Aims: To conduct a rigorous validation study of the ASQ-TRAK by applying Kane's argument-based approach.
Subjects: The ASQ-TRAK, Bayley-III and/or BDI-2 were administered cross-sectionally to 336 Australian Aboriginal children aged 2–48 months across ten participating sites in the Northern Territory and South Australia. A sample of staff and caregivers completed feedback surveys about the ASQ-TRAK.
Results: ASQ-TRAK domain scores were moderately positively correlated with corresponding domain scores on the Bayley-III or BDI-2. Inter-rater and inter-instrument reliability were high. Sensitivity (83%), specificity (83%) and negative predictive value (99%) were acceptable. Staff and caregivers expressed high levels of satisfaction with the ASQ-TRAK.

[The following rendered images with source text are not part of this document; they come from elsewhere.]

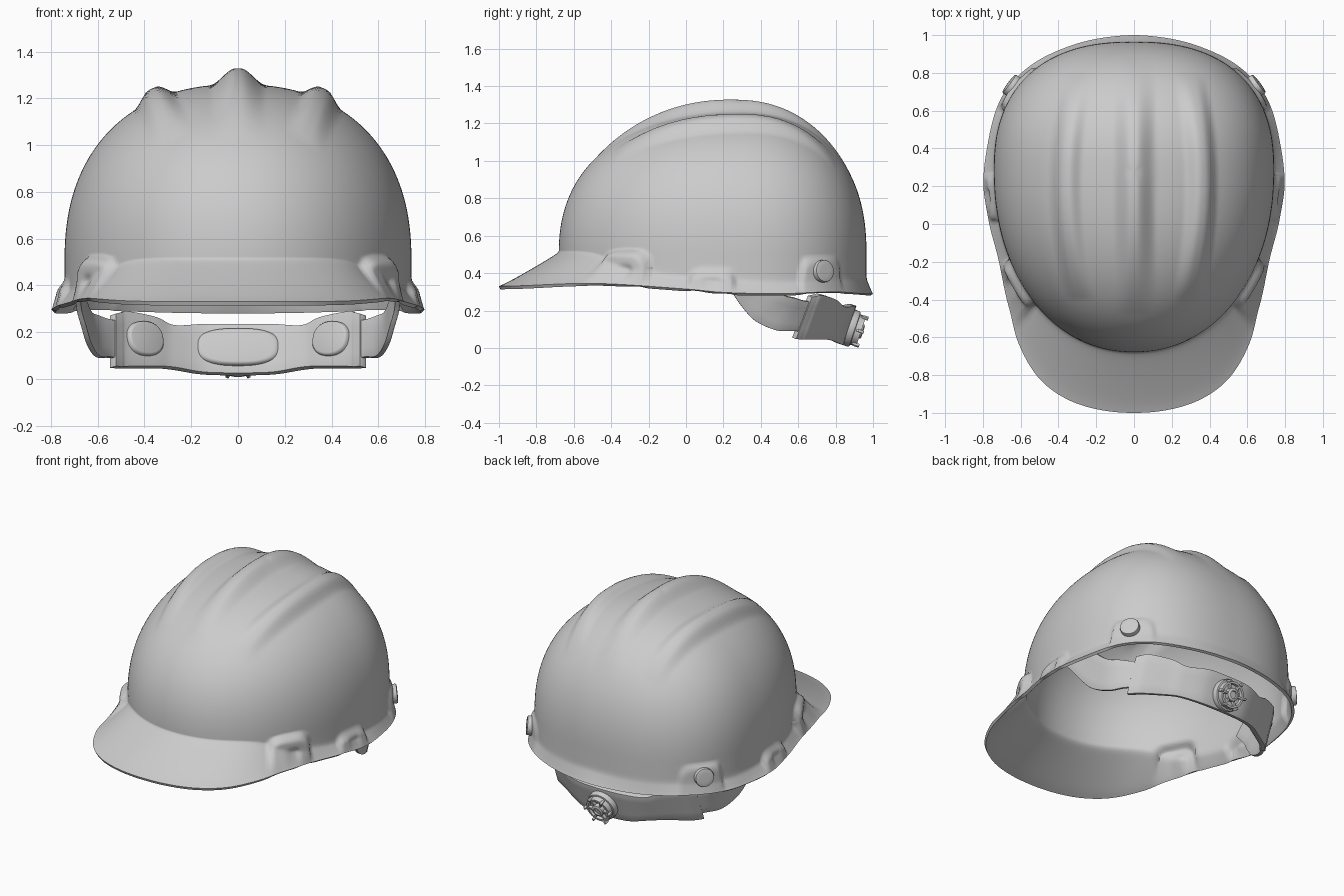
import bpy, bmesh, math
from mathutils import Vector, Matrix

if "Cube" in bpy.data.objects:
    bpy.data.objects.remove(bpy.data.objects["Cube"])

YC = 0.28            # centre of the dome plan, where it is widest
ZB, HT, PN = 0.50, 0.76, 2.3   # dome base height, rise, roundness


def smooth(t):
    t = max(0.0, min(1.0, t))
    return t * t * (3 - 2 * t)


def interp(pts, x):
    """Smooth curve through (x, value) points, flat at both ends."""
    if x <= pts[0][0]:
        return pts[0][1]
    if x >= pts[-1][0]:
        return pts[-1][1]
    i = next(k for k in range(len(pts) - 1) if pts[k + 1][0] >= x)

    def slope(k):
        if k in (0, len(pts) - 1):
            return 0.0
        return (pts[k + 1][1] - pts[k - 1][1]) / (pts[k + 1][0] - pts[k - 1][0])
    (x0, a), (x1, b) = pts[i], pts[i + 1]
    d = x1 - x0
    t = (x - x0) / d
    return (a * (2*t**3 - 3*t*t + 1) + b * (3*t*t - 2*t**3)
            + d * slope(i) * (t**3 - 2*t*t + t) + d * slope(i + 1) * (t**3 - t*t))


def finish(name, bm, mods=(), angle=40):
    me = bpy.data.meshes.new(name)
    bm.to_mesh(me)
    bm.free()
    ob = bpy.data.objects.new(name, me)
    bpy.context.collection.objects.link(ob)
    for kind, props in mods:
        m = ob.modifiers.new(kind.title(), kind)
        for k, v in props.items():
            setattr(m, k, v)
    bpy.ops.object.select_all(action='DESELECT')
    ob.select_set(True)
    bpy.context.view_layer.objects.active = ob
    bpy.ops.object.convert(target='MESH')
    bpy.ops.object.shade_smooth_by_angle(angle=math.radians(angle))
    return ob


# Shell: dome, ridges, side bosses and brim in one radial surface
outline = [(0, -1.0), (.2, -.98), (.36, -.925), (.5, -.82), (.61, -.635), (.66, -.45),
           (.715, -.2), (.77, .02), (.797, .2), (.775, .42), (.69, .69), (.56, .83),
           (.36, .935), (.15, .988), (0, 1.0)]
brim_r = [(math.atan2(y - YC, x), math.hypot(x, y - YC)) for x, y in outline]
brim_z = [(-1, .33), (-.5, .345), (0, .315), (.2, .297), (.5, .29), (.8, .3), (1, .288)]
join_z = [(-.68, .51), (-.5, .50), (-.3, .43), (0, .38), (.5, .355), (.8, .37), (.97, .37)]
# bosses: centre y, half width, top z, depth (negative ones scoop the arch out)
bosses = [(-.31, .12, .51, .05), (-.31, .06, .43, -.025),
          (.14, .12, .40, .036), (.14, .06, .37, -.016), (.715, .10, .47, .05)]


def dome_r(th):
    b, n = (.685, 2.4) if math.sin(th) > 0 else (.96, 2.1)
    return ((abs(math.cos(th)) / .742)**n + (abs(math.sin(th)) / b)**n)**(-1 / n)


def boss_push(y, z):
    total = 0
    for yc, w, zt, d in bosses:
        e = abs((y - yc) / w)**4 + (max(0, z - .3) / (zt - .3))**4
        total += d * smooth((1.5 - e) / .8)
    return total


def ridge(x, y):
    mid = .068 * smooth(1.1 - abs(x) / .11) * max(0, 1 - ((y - .2) / .68)**2)**1.2
    dx = abs(x) - (.372 - .2 * (y - .22)**2)
    side = .052 * smooth(1.2 - abs(dx) / (.06 if dx > 0 else .09))
    return mid + side * max(0, 1 - abs((y - .2) / .6)**2.5)


SEG, NB, NW, ND = 320, 12, 14, 60
columns = []
for j in range(SEG):
    th = 2 * math.pi * j / SEG
    c, s = math.cos(th), math.sin(th)
    R = dome_r(th)
    rb = interp(brim_r, math.asin(max(-1, min(1, s))))
    wall_y = YC + R * s
    zb, zj = interp(brim_z, YC + rb * s), interp(join_z, wall_y)
    rj = min(R + boss_push(wall_y, zj), rb - .016)
    col = []
    for i in range(NB):
        t = i / NB
        col.append((rb + (rj - rb) * t, zb + (zj - zb) * t**1.1))
    for i in range(NW):
        z = zj + (.56 - zj) * i / NW
        h = max(0, (z - ZB) / HT)
        r = R * (1 - h**PN)**(1 / PN)
        col.append((min(r + boss_push(wall_y, z), rb - .016), z))
    p0 = math.asin((.06 / HT)**(PN / 2))
    for i in range(ND):
        p = p0 + (math.pi / 2 - p0) * i / ND
        r = R * math.cos(p)**(2 / PN)
        z = ZB + HT * math.sin(p)**(2 / PN)
        col.append((r, z + ridge(r * c, YC + r * s)))
    for _ in range(3):      # soften the crease between brim and wall
        old = col[:]
        for i in range(4, NB + 9):
            col[i] = tuple((old[i - 1][k] + 2 * old[i][k] + old[i + 1][k]) / 4 for k in (0, 1))
    columns.append([(r * c, YC + r * s, z) for r, z in col])

bm = bmesh.new()
grid = [[bm.verts.new(p) for p in col] for col in columns]
apex = bm.verts.new((0, YC, ZB + HT + ridge(0, YC)))
for j in range(SEG):
    a, b = grid[j], grid[(j + 1) % SEG]
    for i in range(len(a) - 1):
        bm.faces.new((a[i], b[i], b[i + 1], a[i + 1]))
    bm.faces.new((a[-1], b[-1], apex))
finish("helmet_shell", bm, [('SOLIDIFY', dict(thickness=.018, offset=-1))], 50)


# Mirrored strap from rows of centre point and half-width vector (y, z)
def ribbon(name, rows, thickness):
    bm = bmesh.new()
    n, sub, across = len(rows) - 1, 8, 4
    tracks = [[(k, row[a]) for k, row in enumerate(rows)] for a in range(5)]
    verts = []
    for k in range(n * sub + 1):
        x, y, z, uy, uz = (interp(t, k / sub) for t in tracks)
        verts.append([bm.verts.new((x, y + uy * q, z + uz * q))
                      for q in (-1 + 2 * m / across for m in range(across + 1))])
    for a, b in zip(verts, verts[1:]):
        for m in range(across):
            bm.faces.new((a[m], b[m], b[m + 1], a[m + 1]))
    finish(name, bm, [
        ('MIRROR', dict(use_axis=(True, False, False), merge_threshold=.001)),
        ('SOLIDIFY', dict(thickness=thickness, offset=0)),
        ('BEVEL', dict(width=.008, segments=2, limit_method='ANGLE', angle_limit=.9))])


ribbon("nape_band", [(0, .86, .125, .035, .105), (.15, .85, .127, .035, .103),
                     (.28, .80, .135, .035, .09), (.36, .755, .155, .04, .105),
                     (.48, .68, .167, .042, .118), (.51, .65, .165, .042, .116),
                     (.535, .62, .163, .042, .112)], .035)
ribbon("side_strap", [(.685, .22, .45, .06, .06), (.68, .31, .36, .068, .06),
                      (.66, .37, .285, .075, .06), (.635, .445, .215, .075, .07),
                      (.60, .53, .182, .05, .086), (.55, .605, .172, .03, .08),
                      (.49, .67, .165, .03, .08)], .022)


# Stacked oval rings following a (scale, depth) profile along a normal
def frame(loc, normal):
    return Matrix.Translation(loc) @ Vector(normal).to_track_quat('Z', 'Y').to_matrix().to_4x4()


def disc(name, loc, normal, rx, ry, profile, n=2.0, seg=48):
    bm, M, rings = bmesh.new(), frame(loc, normal), []

    def power(v):
        return math.copysign(abs(v)**(2 / n), v)
    for k, d in profile:
        rings.append([bm.verts.new(M @ Vector((
            rx * k * power(math.cos(2 * math.pi * q / seg)),
            ry * k * power(math.sin(2 * math.pi * q / seg)), d))) for q in range(seg)])
    for a, b in zip(rings, rings[1:]):
        for q in range(seg):
            p = (q + 1) % seg
            bm.faces.new((a[q], a[p], b[p], b[q]))
    bm.faces.new(rings[0][::-1])
    bm.faces.new(rings[-1])
    return finish(name, bm)


# Shell buttons and band pads
pad = [(1.1, 0), (1.05, .022), (.98, .03), (.9, .032)]
for side, sx in (("right", 1), ("left", -1)):
    th = math.radians(35)
    r = dome_r(th) + .028
    disc("rear_button_" + side, (sx * r * math.cos(th), YC + r * math.sin(th), .41),
         (sx * .8, .6, .1), .06, .06,
         [(1, -.025), (1, .012), (.96, .018), (.86, .02), (.5, .021)])
    disc("round_pad_" + side, (sx * .405, .725, .168), (-sx * .55, -.8, .25), .085, .072, pad, 2.3)
disc("centre_pad", (0, .855, .132), (0, -.95, .32), .17, .078, pad, 2.6)

# Adjuster knob with radial fins
axis, hub = (0, .95, -.32), (0, .865, .112)
disc("knob", hub, axis, .1, .1,
     [(1, 0), (1, .03), (.96, .04), (.86, .042), (.84, .075), (.7, .075), (.67, .055),
      (.42, .055), (.4, .08), (.3, .086), (.24, .086), (.22, .076)])
bm = bmesh.new()
for k in range(6):
    M = frame(hub, axis) @ Matrix.Rotation(k * math.pi / 3, 4, 'Z')
    bmesh.ops.create_cube(bm, size=1, matrix=M @ Matrix.Translation((.062, 0, .062))
                          @ Matrix.Diagonal((.065, .014, .026, 1)))
    bmesh.ops.create_cube(bm, size=1, matrix=M @ Matrix.Translation((.088, 0, .075))
                          @ Matrix.Diagonal((.018, .016, .03, 1)))
finish("knob_fins", bm, [('BEVEL', dict(width=.003, segments=2))])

Conclusions: Regular developmental screening can provide important information about developmental vulnerability and the need for services. The ASQ-TRAK should be administered by trained Aboriginal community-based workers and the implementation approach carefully planned. Areas for future research include longitudinal follow-up of children, investigating existing norms and cut-off scores, and considering the appropriateness of the ASQ-TRAK with Aboriginal people from different locations. The ASQ-TRAK has the potential to fill an important gap by enabling better access to high-quality developmental monitoring and targeted early intervention.